(Work item) Among the records below, which lines contain the string "uniform"? Report them.
Data to use section start
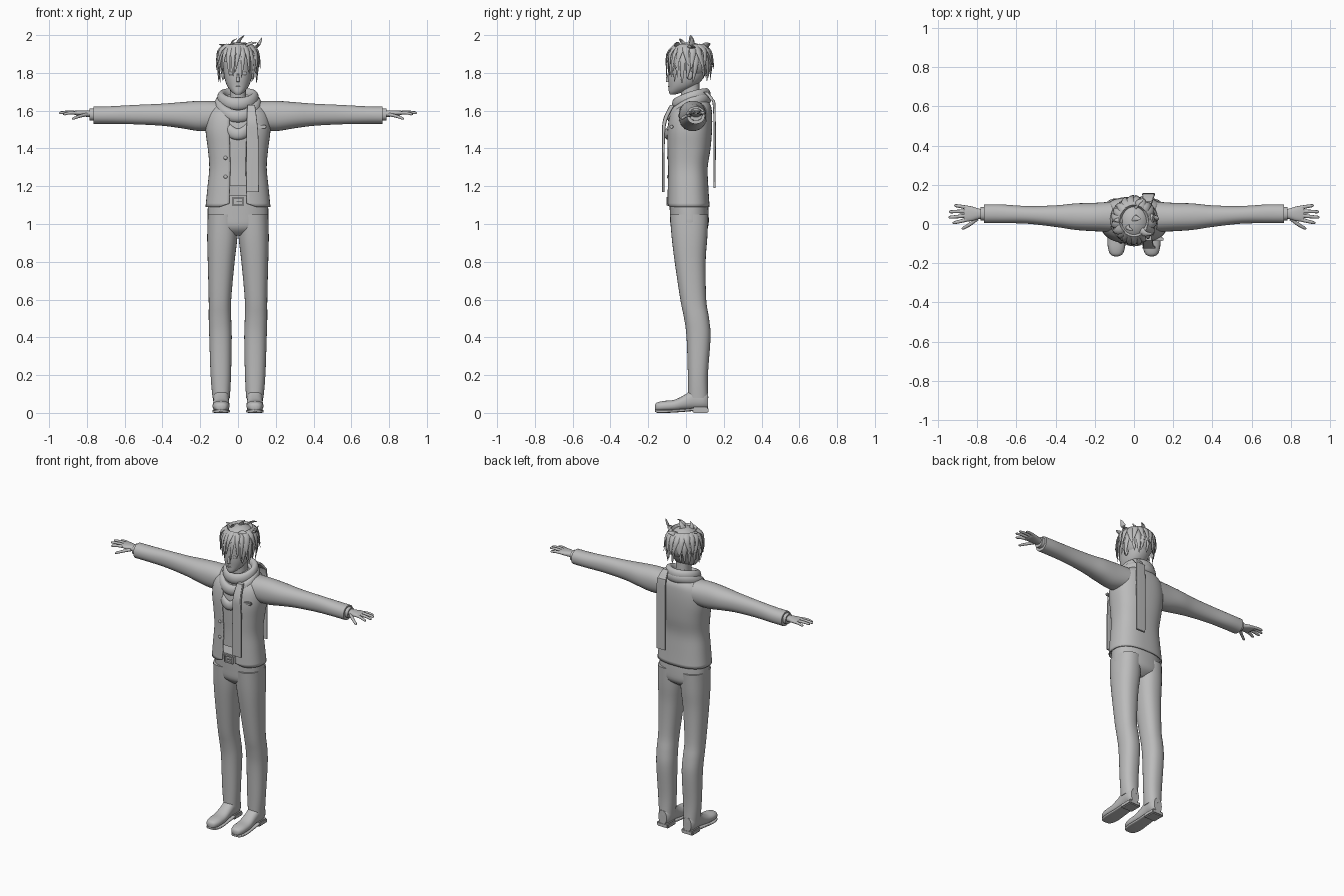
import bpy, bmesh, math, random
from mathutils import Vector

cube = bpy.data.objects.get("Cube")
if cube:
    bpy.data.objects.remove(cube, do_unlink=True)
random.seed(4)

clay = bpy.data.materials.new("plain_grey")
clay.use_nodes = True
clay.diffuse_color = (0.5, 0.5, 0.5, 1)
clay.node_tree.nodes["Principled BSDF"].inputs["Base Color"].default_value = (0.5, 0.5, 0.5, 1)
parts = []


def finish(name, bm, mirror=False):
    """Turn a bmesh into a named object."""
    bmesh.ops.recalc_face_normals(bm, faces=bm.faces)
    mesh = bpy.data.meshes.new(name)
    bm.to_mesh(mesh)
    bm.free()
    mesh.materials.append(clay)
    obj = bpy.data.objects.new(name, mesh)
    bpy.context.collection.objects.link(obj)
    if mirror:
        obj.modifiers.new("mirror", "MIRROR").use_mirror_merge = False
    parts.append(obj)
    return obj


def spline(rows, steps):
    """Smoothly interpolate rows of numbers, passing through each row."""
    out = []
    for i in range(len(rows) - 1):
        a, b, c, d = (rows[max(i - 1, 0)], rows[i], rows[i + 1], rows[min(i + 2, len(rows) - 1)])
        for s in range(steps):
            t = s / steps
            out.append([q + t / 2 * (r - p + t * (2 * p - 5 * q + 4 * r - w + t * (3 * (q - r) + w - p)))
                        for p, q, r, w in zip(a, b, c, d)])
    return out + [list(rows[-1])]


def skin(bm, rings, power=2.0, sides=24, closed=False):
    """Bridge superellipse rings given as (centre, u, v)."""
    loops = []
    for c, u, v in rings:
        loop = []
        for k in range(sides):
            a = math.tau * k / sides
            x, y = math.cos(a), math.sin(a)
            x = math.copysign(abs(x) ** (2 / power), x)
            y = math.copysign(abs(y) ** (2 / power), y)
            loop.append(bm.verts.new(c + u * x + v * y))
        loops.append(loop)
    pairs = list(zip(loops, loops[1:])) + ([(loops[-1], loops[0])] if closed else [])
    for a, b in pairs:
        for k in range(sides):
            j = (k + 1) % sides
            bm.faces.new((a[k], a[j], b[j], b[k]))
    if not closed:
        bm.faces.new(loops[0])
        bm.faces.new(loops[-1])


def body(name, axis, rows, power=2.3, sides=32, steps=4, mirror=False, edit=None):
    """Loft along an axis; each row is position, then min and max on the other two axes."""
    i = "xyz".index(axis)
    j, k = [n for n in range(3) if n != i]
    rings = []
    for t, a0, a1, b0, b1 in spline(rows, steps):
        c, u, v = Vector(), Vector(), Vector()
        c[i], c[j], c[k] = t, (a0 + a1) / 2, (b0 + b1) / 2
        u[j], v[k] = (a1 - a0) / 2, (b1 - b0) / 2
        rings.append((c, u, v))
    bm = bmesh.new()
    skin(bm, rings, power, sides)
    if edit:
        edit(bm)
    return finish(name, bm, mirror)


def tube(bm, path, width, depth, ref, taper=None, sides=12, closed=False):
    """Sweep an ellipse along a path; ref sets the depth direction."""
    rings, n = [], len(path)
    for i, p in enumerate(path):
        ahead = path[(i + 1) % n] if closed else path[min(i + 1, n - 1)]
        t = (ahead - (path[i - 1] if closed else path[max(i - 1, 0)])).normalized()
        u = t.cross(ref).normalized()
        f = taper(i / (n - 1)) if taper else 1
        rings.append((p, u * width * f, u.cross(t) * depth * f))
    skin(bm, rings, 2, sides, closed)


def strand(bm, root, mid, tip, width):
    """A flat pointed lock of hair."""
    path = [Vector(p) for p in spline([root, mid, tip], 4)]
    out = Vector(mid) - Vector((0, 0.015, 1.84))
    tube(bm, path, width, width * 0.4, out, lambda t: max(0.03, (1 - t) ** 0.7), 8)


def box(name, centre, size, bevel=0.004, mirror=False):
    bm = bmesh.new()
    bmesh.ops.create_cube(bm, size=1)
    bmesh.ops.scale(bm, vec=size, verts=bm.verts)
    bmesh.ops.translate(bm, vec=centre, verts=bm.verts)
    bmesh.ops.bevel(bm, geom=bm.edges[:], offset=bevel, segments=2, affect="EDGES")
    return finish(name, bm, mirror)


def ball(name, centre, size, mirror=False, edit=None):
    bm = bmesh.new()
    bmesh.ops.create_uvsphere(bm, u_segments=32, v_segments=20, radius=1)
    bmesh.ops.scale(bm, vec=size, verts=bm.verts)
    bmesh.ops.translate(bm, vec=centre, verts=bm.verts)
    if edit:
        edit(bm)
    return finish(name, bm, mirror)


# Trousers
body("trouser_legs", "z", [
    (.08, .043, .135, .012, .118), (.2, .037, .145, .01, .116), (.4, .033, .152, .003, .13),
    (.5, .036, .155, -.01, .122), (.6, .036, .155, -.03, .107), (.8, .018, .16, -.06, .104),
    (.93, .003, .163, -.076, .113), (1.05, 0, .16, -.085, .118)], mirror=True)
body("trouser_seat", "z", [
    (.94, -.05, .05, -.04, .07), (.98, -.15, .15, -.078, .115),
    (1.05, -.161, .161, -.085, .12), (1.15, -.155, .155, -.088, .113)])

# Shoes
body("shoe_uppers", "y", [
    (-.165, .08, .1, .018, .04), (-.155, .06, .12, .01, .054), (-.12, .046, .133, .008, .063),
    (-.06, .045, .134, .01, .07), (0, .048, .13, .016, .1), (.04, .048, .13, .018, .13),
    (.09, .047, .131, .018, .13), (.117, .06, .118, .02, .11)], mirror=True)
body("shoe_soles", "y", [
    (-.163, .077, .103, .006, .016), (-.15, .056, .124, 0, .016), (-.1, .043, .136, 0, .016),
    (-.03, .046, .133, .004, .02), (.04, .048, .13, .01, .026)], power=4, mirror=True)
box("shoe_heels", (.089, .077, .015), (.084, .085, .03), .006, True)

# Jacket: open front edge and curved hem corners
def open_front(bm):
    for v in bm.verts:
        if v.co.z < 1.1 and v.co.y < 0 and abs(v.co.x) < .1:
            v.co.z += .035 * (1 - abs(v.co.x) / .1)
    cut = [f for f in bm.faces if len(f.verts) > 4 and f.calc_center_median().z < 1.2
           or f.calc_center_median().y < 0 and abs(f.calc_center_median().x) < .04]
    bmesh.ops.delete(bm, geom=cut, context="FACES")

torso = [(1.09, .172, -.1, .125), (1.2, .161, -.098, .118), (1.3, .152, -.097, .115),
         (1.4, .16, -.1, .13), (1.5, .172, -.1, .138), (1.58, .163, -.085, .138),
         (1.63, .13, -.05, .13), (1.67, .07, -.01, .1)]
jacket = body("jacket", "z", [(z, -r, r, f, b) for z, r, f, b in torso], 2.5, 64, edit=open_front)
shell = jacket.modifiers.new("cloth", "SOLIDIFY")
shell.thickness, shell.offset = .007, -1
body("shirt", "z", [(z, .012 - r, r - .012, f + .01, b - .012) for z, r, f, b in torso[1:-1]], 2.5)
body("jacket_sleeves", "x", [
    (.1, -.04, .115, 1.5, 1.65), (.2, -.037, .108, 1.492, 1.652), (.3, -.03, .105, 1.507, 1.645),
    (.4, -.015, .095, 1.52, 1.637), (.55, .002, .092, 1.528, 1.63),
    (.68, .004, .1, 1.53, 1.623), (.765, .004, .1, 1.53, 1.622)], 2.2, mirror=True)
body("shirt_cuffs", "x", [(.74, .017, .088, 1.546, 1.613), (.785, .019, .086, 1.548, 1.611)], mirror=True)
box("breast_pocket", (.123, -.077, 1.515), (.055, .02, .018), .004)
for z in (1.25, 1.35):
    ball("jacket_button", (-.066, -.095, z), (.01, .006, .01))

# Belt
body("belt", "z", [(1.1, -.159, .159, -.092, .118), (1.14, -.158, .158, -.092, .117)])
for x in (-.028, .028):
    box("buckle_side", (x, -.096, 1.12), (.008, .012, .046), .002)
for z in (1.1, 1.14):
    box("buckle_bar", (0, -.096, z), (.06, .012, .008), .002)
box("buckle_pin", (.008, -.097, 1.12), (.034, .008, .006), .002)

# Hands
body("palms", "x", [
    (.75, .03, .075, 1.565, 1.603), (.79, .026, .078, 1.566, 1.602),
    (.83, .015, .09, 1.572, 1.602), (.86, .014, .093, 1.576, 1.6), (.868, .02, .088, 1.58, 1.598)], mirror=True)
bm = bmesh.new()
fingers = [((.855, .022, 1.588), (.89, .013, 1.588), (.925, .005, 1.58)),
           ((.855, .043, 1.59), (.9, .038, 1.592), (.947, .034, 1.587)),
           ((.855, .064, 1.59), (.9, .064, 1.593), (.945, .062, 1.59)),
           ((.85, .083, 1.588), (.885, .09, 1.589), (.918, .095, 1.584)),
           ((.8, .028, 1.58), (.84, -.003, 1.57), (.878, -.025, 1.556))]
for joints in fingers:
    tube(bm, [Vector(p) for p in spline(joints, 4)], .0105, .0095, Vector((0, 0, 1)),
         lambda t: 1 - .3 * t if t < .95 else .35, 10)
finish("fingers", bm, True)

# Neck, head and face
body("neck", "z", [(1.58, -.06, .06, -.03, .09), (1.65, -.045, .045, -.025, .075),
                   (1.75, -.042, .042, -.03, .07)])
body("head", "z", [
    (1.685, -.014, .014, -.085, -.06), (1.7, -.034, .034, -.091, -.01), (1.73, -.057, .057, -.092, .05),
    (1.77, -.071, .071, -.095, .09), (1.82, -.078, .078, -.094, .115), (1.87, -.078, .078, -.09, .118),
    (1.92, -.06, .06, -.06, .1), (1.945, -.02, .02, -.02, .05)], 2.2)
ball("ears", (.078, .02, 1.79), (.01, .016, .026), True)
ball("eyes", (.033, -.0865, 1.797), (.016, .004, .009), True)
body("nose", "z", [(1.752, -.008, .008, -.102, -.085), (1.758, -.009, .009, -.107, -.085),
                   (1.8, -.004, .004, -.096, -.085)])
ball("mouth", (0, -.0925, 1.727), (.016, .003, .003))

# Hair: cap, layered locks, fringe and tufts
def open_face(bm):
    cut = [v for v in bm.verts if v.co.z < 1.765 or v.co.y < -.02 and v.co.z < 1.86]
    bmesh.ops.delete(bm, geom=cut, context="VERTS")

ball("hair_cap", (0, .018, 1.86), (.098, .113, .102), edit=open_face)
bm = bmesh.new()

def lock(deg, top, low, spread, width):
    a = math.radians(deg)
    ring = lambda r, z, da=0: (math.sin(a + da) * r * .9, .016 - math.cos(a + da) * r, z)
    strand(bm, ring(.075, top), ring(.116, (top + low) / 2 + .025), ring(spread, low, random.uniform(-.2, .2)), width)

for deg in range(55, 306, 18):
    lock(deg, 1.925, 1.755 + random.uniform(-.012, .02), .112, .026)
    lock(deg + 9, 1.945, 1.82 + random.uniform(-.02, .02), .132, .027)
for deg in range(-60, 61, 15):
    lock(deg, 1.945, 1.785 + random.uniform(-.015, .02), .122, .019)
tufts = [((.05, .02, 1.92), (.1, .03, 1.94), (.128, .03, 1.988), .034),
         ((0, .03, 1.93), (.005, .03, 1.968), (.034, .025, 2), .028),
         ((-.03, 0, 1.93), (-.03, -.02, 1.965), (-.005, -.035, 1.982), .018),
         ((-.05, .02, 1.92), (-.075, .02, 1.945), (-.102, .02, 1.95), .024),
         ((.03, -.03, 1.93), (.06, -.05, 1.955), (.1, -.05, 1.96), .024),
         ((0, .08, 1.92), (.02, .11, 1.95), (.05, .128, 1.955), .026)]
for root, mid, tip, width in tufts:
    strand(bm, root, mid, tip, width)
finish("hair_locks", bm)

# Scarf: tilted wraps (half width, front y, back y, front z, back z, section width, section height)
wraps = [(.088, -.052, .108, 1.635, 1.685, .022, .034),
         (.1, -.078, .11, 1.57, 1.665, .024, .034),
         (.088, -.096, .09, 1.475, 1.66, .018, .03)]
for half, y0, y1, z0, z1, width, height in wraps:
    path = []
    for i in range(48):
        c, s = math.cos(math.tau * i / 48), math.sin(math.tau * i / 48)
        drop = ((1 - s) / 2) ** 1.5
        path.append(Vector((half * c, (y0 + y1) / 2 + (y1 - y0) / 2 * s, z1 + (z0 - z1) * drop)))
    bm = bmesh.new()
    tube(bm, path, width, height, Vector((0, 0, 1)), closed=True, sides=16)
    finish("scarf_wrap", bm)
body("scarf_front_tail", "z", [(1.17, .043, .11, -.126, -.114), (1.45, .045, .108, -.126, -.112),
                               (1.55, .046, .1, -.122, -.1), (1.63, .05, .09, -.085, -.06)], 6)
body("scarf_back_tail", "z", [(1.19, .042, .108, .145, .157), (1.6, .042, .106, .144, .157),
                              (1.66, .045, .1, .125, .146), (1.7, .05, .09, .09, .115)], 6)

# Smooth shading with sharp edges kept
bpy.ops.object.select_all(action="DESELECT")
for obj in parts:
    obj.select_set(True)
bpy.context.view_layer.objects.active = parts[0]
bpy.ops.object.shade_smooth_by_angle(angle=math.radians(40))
Data to use section end
(Result for this task)
    strand(bm, ring(.075, top), ring(.116, (top + low) / 2 + .025), ring(spread, low, random.uniform(-.2, .2)), width)
    lock(deg, 1.925, 1.755 + random.uniform(-.012, .02), .112, .026)
    lock(deg + 9, 1.945, 1.82 + random.uniform(-.02, .02), .132, .027)
    lock(deg, 1.945, 1.785 + random.uniform(-.015, .02), .122, .019)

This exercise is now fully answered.